How to treat a new crypto asset you receive as a result of a chain split.

Last updated 29 June 2023


A blockchain is a record of all transactions, made up of blocks, of a particular crypto asset.

At regular intervals a new block is added to the chain. There may be a chain split of the blockchain where there are competing versions.

Chain splits

A chain split occurs when there are two or more competing versions of a blockchain. These competing versions share the same history up to the point where their core rules diverge.

As an investor, if you receive a new crypto asset as the result of a chain split (such as Bitcoin Cash being received by Bitcoin holders), the value of the new crypto asset is not treated as either:

  • ordinary income
  • a capital gain at the time you receive it.

However, you will need to work out your capital gain or capital loss when you dispose of the new crypto asset you receive as a result of a chain split. The cost base of a crypto asset you receive as a result of a chain split is zero ($0).

You may be entitled to the CGT discount if you hold the new crypto asset for 12 months or more before disposing of it.

If you acquire the new crypto asset in carrying on a business, it may be treated differently for tax purposes.

Start of example

Example: chain split and sale of new crypto asset

Alex held 10 Bitcoin as an investment on 1 August 2017, when Bitcoin Cash split from Bitcoin.

As a result of the chain split, Alex received 10 Bitcoin Cash, in addition to the 10 Bitcoin previously held. There were no immediate tax consequences for him.

On 2 March 2023, Alex sells the 10 Bitcoin Cash for $2,000. Because the cost base of the Bitcoin Cash is zero, he makes a total capital gain of $2,000 in the 2022–23 income year.

Alex reports the capital gain of $2,000 in his tax return for 2022–23. He will pay tax on the capital gain at his marginal income tax rate.

End of example

Work out which is the new crypto asset

When a chain split occurs, you need to work out which asset is the new crypto asset. To do this you need to examine the rights and relationships of the crypto assets you now hold.

If one crypto asset has the same rights and relationships as your original crypto asset, it is a continuation of the original asset. Therefore, the other crypto asset you hold because of the chain split will be a new asset.

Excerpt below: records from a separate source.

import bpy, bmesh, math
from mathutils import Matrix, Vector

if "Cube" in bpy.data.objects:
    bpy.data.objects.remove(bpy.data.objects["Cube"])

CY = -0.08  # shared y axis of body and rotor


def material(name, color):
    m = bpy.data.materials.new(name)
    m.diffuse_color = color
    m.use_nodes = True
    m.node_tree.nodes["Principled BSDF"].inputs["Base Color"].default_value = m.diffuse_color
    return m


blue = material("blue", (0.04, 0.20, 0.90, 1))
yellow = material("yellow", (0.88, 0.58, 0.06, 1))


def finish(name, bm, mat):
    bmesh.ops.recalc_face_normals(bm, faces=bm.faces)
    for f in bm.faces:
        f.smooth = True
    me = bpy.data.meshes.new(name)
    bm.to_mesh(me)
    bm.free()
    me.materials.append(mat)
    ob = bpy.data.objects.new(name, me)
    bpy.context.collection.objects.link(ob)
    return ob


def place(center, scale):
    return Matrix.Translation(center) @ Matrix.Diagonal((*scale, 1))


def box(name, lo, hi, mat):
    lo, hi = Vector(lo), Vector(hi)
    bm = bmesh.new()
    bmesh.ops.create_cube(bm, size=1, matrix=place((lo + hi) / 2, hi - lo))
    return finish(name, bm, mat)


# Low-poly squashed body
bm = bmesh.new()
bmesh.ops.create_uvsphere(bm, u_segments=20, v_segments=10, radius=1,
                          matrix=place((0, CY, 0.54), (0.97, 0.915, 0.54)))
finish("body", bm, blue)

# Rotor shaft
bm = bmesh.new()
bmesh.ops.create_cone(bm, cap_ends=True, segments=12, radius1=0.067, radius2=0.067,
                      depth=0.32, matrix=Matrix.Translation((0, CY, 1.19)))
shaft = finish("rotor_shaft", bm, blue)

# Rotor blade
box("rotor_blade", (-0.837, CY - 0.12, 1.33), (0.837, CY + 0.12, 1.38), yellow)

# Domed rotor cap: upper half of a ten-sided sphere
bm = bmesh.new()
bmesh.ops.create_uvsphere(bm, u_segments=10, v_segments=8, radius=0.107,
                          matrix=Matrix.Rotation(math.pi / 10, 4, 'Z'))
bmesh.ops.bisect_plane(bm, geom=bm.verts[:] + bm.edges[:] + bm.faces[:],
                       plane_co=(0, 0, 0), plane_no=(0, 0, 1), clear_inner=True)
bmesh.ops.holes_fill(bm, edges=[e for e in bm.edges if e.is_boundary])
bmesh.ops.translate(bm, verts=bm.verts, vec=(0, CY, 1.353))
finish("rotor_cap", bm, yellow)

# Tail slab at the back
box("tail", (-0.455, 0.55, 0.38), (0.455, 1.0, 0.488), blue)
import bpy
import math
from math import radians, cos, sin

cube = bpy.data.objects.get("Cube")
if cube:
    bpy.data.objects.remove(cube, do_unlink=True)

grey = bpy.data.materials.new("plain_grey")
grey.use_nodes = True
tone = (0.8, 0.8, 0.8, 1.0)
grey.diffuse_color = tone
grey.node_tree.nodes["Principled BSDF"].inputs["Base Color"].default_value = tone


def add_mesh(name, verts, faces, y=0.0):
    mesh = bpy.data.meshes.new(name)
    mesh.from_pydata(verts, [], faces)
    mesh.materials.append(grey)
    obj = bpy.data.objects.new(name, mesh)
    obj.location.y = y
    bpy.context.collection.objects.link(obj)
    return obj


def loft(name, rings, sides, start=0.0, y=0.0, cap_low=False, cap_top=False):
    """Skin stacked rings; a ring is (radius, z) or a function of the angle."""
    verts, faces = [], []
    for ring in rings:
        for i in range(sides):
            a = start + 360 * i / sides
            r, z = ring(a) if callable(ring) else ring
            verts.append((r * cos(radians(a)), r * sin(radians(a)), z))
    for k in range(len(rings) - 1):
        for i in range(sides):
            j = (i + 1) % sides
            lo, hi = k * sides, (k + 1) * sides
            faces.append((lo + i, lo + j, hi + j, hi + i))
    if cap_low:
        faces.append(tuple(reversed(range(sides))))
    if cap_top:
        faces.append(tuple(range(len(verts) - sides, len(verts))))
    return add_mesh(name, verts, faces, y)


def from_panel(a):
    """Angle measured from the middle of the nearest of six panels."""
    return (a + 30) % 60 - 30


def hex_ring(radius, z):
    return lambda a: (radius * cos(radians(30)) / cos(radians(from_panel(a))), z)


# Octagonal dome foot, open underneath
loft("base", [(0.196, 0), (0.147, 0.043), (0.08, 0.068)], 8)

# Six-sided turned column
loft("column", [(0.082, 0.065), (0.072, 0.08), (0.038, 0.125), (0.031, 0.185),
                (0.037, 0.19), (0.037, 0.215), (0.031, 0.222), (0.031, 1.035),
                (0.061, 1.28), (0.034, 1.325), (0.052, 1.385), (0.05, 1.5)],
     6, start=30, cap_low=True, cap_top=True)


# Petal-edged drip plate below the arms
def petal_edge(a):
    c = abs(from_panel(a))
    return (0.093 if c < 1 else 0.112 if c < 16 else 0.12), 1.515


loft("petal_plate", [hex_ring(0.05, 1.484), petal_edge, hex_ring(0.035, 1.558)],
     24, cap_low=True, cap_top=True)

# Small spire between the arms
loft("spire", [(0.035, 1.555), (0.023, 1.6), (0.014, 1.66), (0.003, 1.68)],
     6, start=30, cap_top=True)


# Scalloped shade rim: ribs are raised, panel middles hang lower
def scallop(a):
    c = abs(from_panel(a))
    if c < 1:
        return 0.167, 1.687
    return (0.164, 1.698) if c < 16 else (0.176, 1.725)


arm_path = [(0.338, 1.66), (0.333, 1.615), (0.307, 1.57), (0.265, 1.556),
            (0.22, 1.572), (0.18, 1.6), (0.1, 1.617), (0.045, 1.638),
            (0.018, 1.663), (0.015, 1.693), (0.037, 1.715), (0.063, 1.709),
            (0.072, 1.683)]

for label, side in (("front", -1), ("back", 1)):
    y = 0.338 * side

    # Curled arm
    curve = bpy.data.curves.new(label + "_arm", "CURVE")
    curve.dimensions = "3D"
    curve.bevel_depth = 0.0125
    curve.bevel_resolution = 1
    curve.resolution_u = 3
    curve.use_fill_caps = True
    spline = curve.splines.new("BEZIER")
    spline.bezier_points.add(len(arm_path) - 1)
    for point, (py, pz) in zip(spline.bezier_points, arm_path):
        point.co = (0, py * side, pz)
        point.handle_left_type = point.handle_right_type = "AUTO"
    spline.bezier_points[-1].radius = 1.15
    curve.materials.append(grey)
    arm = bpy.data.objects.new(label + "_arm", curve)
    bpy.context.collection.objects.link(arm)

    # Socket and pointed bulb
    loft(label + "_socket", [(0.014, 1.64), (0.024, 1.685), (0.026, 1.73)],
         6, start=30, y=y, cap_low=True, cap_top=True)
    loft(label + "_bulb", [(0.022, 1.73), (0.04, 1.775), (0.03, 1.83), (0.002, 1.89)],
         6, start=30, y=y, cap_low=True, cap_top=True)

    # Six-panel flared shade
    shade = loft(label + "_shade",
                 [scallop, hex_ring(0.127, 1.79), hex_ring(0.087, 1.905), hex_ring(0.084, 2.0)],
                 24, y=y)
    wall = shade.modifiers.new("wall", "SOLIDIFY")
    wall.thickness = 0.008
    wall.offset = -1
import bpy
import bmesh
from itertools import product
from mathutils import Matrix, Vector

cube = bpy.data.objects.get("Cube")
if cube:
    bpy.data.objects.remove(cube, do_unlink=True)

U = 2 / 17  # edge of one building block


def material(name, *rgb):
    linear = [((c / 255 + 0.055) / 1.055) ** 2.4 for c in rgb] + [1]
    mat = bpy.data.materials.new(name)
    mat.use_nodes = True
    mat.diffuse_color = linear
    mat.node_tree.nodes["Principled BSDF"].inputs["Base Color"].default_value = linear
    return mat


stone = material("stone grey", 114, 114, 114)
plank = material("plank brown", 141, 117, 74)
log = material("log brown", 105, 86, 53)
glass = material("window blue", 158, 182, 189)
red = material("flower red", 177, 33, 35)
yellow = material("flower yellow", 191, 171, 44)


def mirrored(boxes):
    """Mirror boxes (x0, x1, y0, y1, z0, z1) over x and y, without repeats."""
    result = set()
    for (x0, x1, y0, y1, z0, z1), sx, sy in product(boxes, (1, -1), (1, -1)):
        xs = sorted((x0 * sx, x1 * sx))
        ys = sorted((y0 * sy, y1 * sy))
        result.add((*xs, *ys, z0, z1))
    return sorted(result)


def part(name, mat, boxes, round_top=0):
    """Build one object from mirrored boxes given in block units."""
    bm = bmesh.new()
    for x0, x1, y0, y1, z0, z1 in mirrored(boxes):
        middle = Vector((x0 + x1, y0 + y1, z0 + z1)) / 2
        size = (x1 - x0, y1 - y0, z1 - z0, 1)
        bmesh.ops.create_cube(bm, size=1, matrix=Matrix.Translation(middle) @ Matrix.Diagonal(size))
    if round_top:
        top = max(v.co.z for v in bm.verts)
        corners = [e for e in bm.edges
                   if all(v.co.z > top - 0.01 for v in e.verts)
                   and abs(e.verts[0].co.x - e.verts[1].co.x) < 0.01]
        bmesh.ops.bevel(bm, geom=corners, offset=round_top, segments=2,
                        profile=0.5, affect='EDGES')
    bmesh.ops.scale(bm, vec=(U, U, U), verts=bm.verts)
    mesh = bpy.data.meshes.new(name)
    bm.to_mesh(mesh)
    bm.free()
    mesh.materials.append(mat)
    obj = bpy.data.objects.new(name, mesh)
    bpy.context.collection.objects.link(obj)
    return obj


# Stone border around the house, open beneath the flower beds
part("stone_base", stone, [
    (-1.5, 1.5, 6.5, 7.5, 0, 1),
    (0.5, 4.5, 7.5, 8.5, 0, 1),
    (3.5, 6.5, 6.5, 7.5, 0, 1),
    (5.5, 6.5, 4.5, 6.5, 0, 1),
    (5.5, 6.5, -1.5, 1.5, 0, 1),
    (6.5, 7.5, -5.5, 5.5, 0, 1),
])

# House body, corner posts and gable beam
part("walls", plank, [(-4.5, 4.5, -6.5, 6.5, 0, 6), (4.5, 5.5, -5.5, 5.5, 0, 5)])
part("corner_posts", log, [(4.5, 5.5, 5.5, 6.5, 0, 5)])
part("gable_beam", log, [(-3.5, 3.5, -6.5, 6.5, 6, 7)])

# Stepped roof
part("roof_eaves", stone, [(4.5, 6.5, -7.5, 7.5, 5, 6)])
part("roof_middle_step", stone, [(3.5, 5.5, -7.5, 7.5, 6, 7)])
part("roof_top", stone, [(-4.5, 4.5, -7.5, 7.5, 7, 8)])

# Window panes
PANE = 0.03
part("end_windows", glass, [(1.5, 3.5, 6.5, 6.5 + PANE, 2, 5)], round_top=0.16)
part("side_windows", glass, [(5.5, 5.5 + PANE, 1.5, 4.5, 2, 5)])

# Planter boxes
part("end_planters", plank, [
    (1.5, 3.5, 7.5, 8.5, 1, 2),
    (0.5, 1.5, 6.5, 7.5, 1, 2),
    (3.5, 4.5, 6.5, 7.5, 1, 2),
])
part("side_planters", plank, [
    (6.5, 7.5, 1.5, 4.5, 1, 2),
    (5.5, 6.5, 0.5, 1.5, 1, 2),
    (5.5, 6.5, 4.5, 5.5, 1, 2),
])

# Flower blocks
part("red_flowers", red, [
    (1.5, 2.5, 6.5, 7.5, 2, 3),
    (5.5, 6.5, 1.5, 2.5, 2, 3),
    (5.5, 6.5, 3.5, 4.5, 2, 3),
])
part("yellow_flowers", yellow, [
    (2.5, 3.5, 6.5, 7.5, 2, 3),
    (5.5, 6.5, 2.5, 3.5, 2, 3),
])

Start of example

Example: protocol change

Bree holds 60 Ethereum as an investment. On 20 July 2016 the Ethereum is subject to a chain split.

Following the chain split, Bree holds 60 Ethereum and 60 Ethereum Classic. The chain split occurs because of a protocol change, which makes the holding rights invalid for 12 million pre-split Ethereum.

Ethereum Classic rejects the protocol change and continues to recognise all of the holding rights before the chain split. Therefore, Ethereum Classic exists on the original blockchain, continuing as the original asset.

The Ethereum that Bree receives as a result of the chain split is her new asset. The acquisition date of Bree's post-split Ethereum is 20 July 2016.

End of example

No original crypto asset after split

The original crypto asset may no longer exist if none of the crypto assets you hold after the chain split have the same rights or relationships as the original.

Where this is the case a C2 CGT event happens to the original asset. Therefore, each crypto asset you hold is a new asset with an acquisition date of the date of the chain split with a cost base of zero ($0).

Start of example

Example: no continuing rights or relationships

Ming held 10 Bitcoin Cash as an investment just before a chain split on 15 November 2018.

Ming had acquired the Bitcoin Cash on 6 April 2018 with a cost base of $8,300.

Following the chain split, Ming held 10 Bitcoin Cash ABC and 10 Bitcoin Cash SV. Both projects had a change to the core consensus rules of the original Bitcoin Cash protocol.

Neither project exists on the original blockchain. Miners using the pre-split software would not find blocks on either the ABC or SV chains. Neither of the post-split assets is the continuation of the original asset.

The community abandoned the original asset at the time of the chain split.

A C2 CGT event happens to Ming’s original Bitcoin Cash when the chain split occurred on 15 November 2018. Ming calculates a capital loss of $8,300, which is equal to the cost base of his original asset.

Ming’s new 10 Bitcoin Cash ABC and 10 Bitcoin Cash SV both have an acquisition date of 15 November 2018 and a cost base of zero.

End of example